Commenting on the findings of the research, lead researcher of the study, Dr. Michael Worobey said that the year in which people are born can "ridiculously predict" their immunity from a particular strain of flu or how vulnerable they are to a strain of flu, NBC News reported. "If later in life you encounter another subtype of flu virus, one from a bird. that your immune system has never seen before but whose proteins also are of a similar "orange" flavor, your chances of dying are quite low because of cross-protection", he said.
The researchers say that the new findings could help doctors actually predict which age groups are going to be at higher risk for infection from flu and severe illness in future flu pandemics. The results, to be published in Science on November 11, could hold important clues for public health measures aimed at curbing the risks of a major flu outbreak. The two strains are a top concern for health officials because they have already caused severe illness and death, and they could eventually mutate and rapidly spread among humans.
Scientists have always wondered why some people are hit harder - or even killed - by the flu but a new study finds that the year you were born may hold the key to this mystery.
"In this analogy, let's say you were first exposed to a human "orange lollipop" flu as a kid", Worobey said. Those born after 1968 appear to be protected against the second group.
"We have some kick-ass protection against one or the other", Worobey told the Telegraph. They call the phenomenon "immunological imprinting", and they believe it likely determines the type of protection your body has against the flu for the rest of your life.

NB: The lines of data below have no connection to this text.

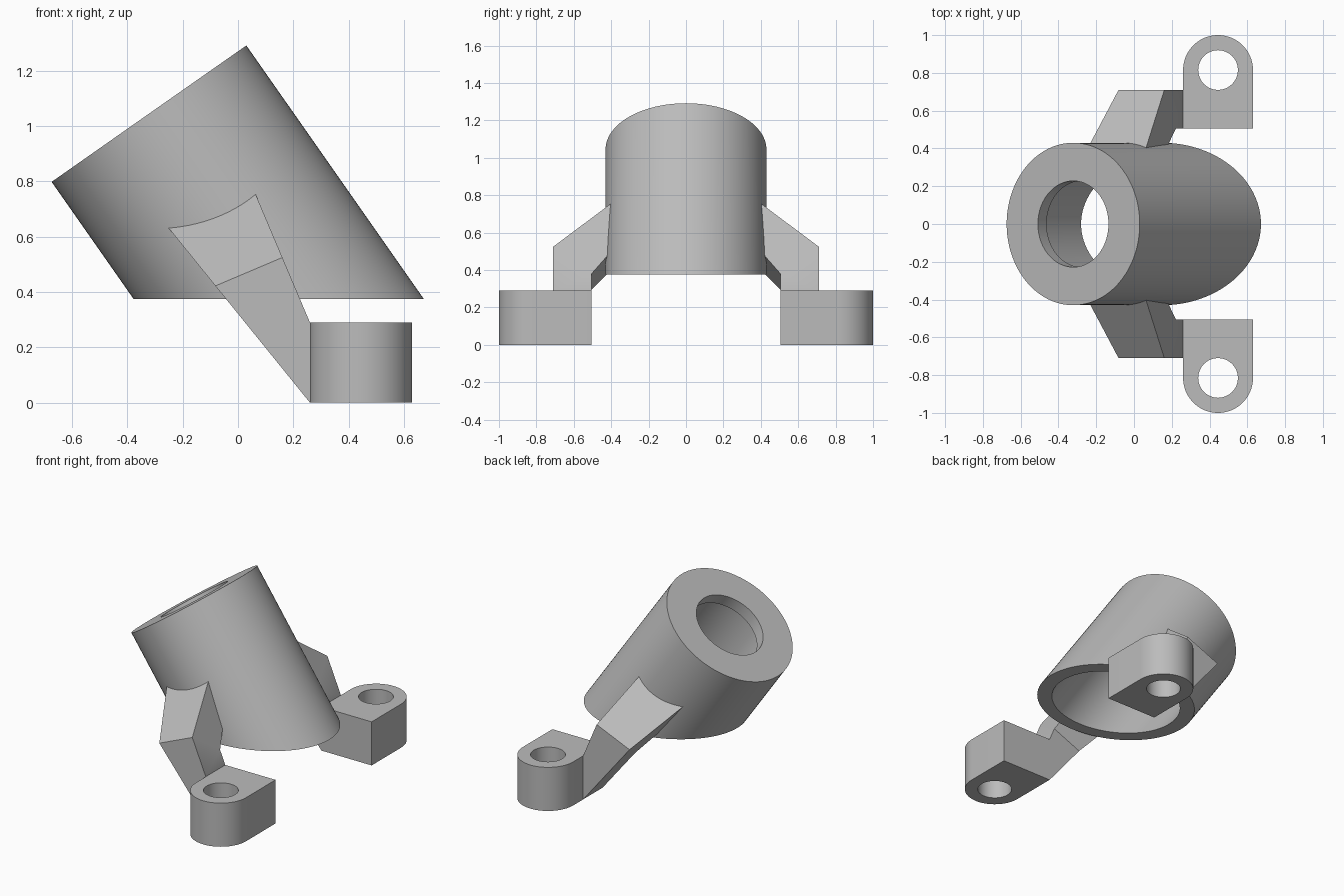
import bpy, bmesh
from math import sin, cos, tan, pi, radians
from mathutils import Vector

cube = bpy.data.objects.get("Cube")
if cube:
    bpy.data.objects.remove(cube)

grey = bpy.data.materials.new("plain grey")
grey.use_nodes = True
grey.diffuse_color = (0.5, 0.5, 0.5, 1)
grey.node_tree.nodes["Principled BSDF"].inputs["Base Color"].default_value = (0.5, 0.5, 0.5, 1)


def finish(name, bm):
    bmesh.ops.recalc_face_normals(bm, faces=bm.faces)
    mesh = bpy.data.meshes.new(name)
    bm.to_mesh(mesh)
    bm.free()
    mesh.materials.append(grey)
    obj = bpy.data.objects.new(name, mesh)
    bpy.context.collection.objects.link(obj)
    bpy.ops.object.select_all(action="DESELECT")
    obj.select_set(True)
    bpy.context.view_layer.objects.active = obj
    bpy.ops.object.shade_smooth_by_angle(angle=radians(30))
    return obj


def bridge(bm, a, b):
    for i in range(len(a)):
        j = (i + 1) % len(a)
        bm.faces.new((a[i], a[j], b[j], b[i]))


# Tilted tube: lip at the top, wide bore, cut level at the bottom
TILT = radians(35)
TOP = Vector((-0.322, 0, 1.045))
AXIS = Vector((sin(TILT), 0, -cos(TILT)))
ACROSS = Vector((cos(TILT), 0, sin(TILT)))
CUT_Z = 0.375
OUTER, BORE, HOLE, LIP = 0.43, 0.35, 0.228, 0.08
SEGMENTS = 96


def tube_ring(bm, radius, depth):
    ring = []
    for i in range(SEGMENTS):
        a = 2 * pi * i / SEGMENTS
        p = TOP + ACROSS * radius * cos(a) + Vector((0, radius * sin(a), 0))
        # depth None means follow the axis down to the level cut
        d = (p.z - CUT_Z) / cos(TILT) if depth is None else depth
        ring.append(bm.verts.new(p + AXIS * d))
    return ring


bm = bmesh.new()
profile = [(OUTER, 0), (HOLE, 0), (HOLE, LIP), (BORE, LIP), (BORE, None), (OUTER, None)]
rings = [tube_ring(bm, r, d) for r, d in profile]
for k in range(len(rings)):
    bridge(bm, rings[k], rings[(k + 1) % len(rings)])
finish("tilted_tube", bm)

# Mounting lugs and bent arms, one pair on each side
LUG_X, LUG_IN, LUG_H = 0.26, 0.505, 0.29
LUG_R, LUG_HOLE = 0.185, 0.105
LUG_C = Vector((LUG_X + LUG_R, 1 - LUG_R, 0))


def arc(radius, start, end, n):
    return [LUG_C + Vector((cos(a), sin(a), 0)) * radius
            for a in (start + (end - start) * i / n for i in range(n + 1))]


def make_lug(name, side):
    bm = bmesh.new()
    outline = arc(LUG_R, 0, pi, 32)
    outline += [Vector((LUG_X, LUG_IN, 0)), Vector((LUG_X + 2 * LUG_R, LUG_IN, 0))]
    edges = []
    for loop in (outline, arc(LUG_HOLE, 0, 2 * pi, 48)[:-1]):
        vs = [bm.verts.new((p.x, p.y * side, 0)) for p in loop]
        edges += [bm.edges.new((vs[i - 1], vs[i])) for i in range(len(vs))]
    bmesh.ops.triangle_fill(bm, edges=edges, use_beauty=True)
    result = bmesh.ops.extrude_face_region(bm, geom=bm.faces[:])
    top = [v for v in result["geom"] if isinstance(v, bmesh.types.BMVert)]
    bmesh.ops.translate(bm, verts=top, vec=(0, 0, LUG_H))
    finish(name, bm)


# Arm edges in the side plane; w is the distance along the upper edge
UPPER = Vector((-0.39, 0, 0.921))
LOWER = Vector((-0.629, 0, 0.777))
UPPER_START = Vector((LUG_X, 0, LUG_H))
LOWER_START = Vector((LUG_X, 0, 0))
W_LOW = UPPER.dot(LOWER_START - UPPER_START)


def upper_at(w):
    return UPPER_START + UPPER * w


def lower_at(w):
    return LOWER_START + LOWER * (w - W_LOW) / UPPER.dot(LOWER)


def make_arm(name, side):
    ARM_OUT, BEND_OUT, BEND_IN = 0.71, 0.255, 0.098
    END_Y, ANGLE = 0.375, radians(51)
    end_out = BEND_OUT + (ARM_OUT - END_Y) / tan(ANGLE)
    end_in = BEND_IN + (LUG_IN - END_Y) * tan(ANGLE)

    def section(lo_out, up_out, up_in, lo_in, y_out, y_in):
        pts = [(lo_out, y_out), (up_out, y_out), (up_in, y_in), (lo_in, y_in)]
        return [bm.verts.new((p.x, y * side, p.z)) for p, y in pts]

    def bent(w_out, w_in, y_out, y_in):
        return section(lower_at(w_out), upper_at(w_out),
                       upper_at(w_in), lower_at(w_in), y_out, y_in)

    bm = bmesh.new()
    base = section(LOWER_START, UPPER_START, UPPER_START, LOWER_START, ARM_OUT, LUG_IN)
    bend = bent(BEND_OUT, BEND_IN, ARM_OUT, LUG_IN)
    end = bent(end_out, end_in, END_Y, END_Y)
    bridge(bm, base, bend)
    bridge(bm, bend, end)
    bm.faces.new(base)
    bm.faces.new(end)
    finish(name, bm)


for label, side in (("front", -1), ("back", 1)):
    make_lug(label + "_lug", side)
    make_arm(label + "_arm", side)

Researchers found that the people in this study who were born before 1968 were less susceptible to a certain strain of the flu than those born in 1968 or later, because this older group had been more exposed to a similar strain as children.
In other words, researchers assumed that everyone's immune system would be defenseless against a new, widespread strain of the flu, she said.
"But if you were first infected with a virus from the "blue lollipop" group as a kid, that won't protect you against this novel, "orange" strain", he explained in a university news release. Note: material may have been edited for length and content.